_THE DATA:_
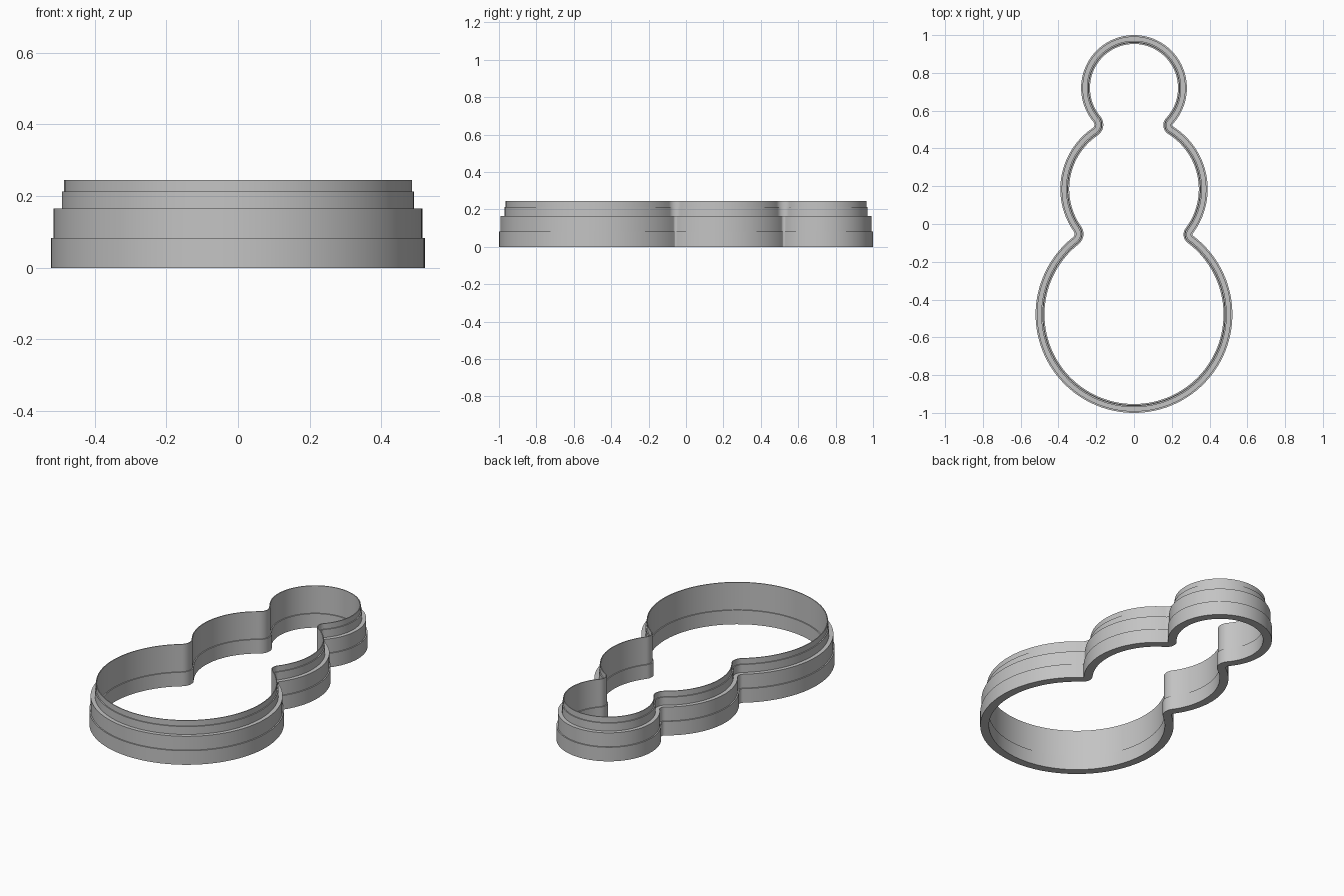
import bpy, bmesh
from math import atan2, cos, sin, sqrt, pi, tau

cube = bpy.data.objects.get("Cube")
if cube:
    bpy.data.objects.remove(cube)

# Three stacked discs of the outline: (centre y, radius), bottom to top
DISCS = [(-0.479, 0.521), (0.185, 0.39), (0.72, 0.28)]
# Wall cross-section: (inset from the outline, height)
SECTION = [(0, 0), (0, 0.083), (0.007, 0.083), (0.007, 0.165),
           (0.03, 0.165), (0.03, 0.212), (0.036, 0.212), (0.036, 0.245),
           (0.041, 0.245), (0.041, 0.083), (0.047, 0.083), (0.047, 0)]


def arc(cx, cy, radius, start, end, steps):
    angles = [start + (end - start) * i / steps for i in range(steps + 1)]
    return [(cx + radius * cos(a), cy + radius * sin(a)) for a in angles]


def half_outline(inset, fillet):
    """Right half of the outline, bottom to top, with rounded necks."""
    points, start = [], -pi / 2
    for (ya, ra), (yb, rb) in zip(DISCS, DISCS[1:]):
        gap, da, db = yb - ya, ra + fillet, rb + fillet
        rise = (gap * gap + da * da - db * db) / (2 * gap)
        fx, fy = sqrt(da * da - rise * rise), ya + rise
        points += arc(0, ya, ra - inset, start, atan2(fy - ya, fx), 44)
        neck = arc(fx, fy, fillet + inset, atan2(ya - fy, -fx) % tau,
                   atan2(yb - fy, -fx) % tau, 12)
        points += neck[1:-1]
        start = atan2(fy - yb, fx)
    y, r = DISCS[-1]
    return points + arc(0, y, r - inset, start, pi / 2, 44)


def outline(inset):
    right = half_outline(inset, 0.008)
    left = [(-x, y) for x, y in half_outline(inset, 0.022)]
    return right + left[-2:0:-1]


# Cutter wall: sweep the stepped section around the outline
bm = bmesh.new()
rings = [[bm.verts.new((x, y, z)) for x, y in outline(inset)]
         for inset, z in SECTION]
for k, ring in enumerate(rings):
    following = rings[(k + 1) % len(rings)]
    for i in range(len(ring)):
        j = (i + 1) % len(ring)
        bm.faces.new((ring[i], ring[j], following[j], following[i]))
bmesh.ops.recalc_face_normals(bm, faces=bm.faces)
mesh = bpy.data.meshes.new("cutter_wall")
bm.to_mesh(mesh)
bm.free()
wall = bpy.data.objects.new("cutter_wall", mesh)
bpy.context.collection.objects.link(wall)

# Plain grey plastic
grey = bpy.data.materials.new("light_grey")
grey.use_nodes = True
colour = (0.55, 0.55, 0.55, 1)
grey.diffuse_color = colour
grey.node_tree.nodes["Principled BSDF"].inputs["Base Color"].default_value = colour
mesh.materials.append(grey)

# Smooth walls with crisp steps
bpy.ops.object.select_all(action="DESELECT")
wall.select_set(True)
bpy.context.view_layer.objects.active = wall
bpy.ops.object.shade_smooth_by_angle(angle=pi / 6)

_EXERCISE OBJECTIVE:_ Once you have read the entries above, state how many of their lines include "bmesh", giving the number alone.

_EXERCISE RESPONSE:_ 3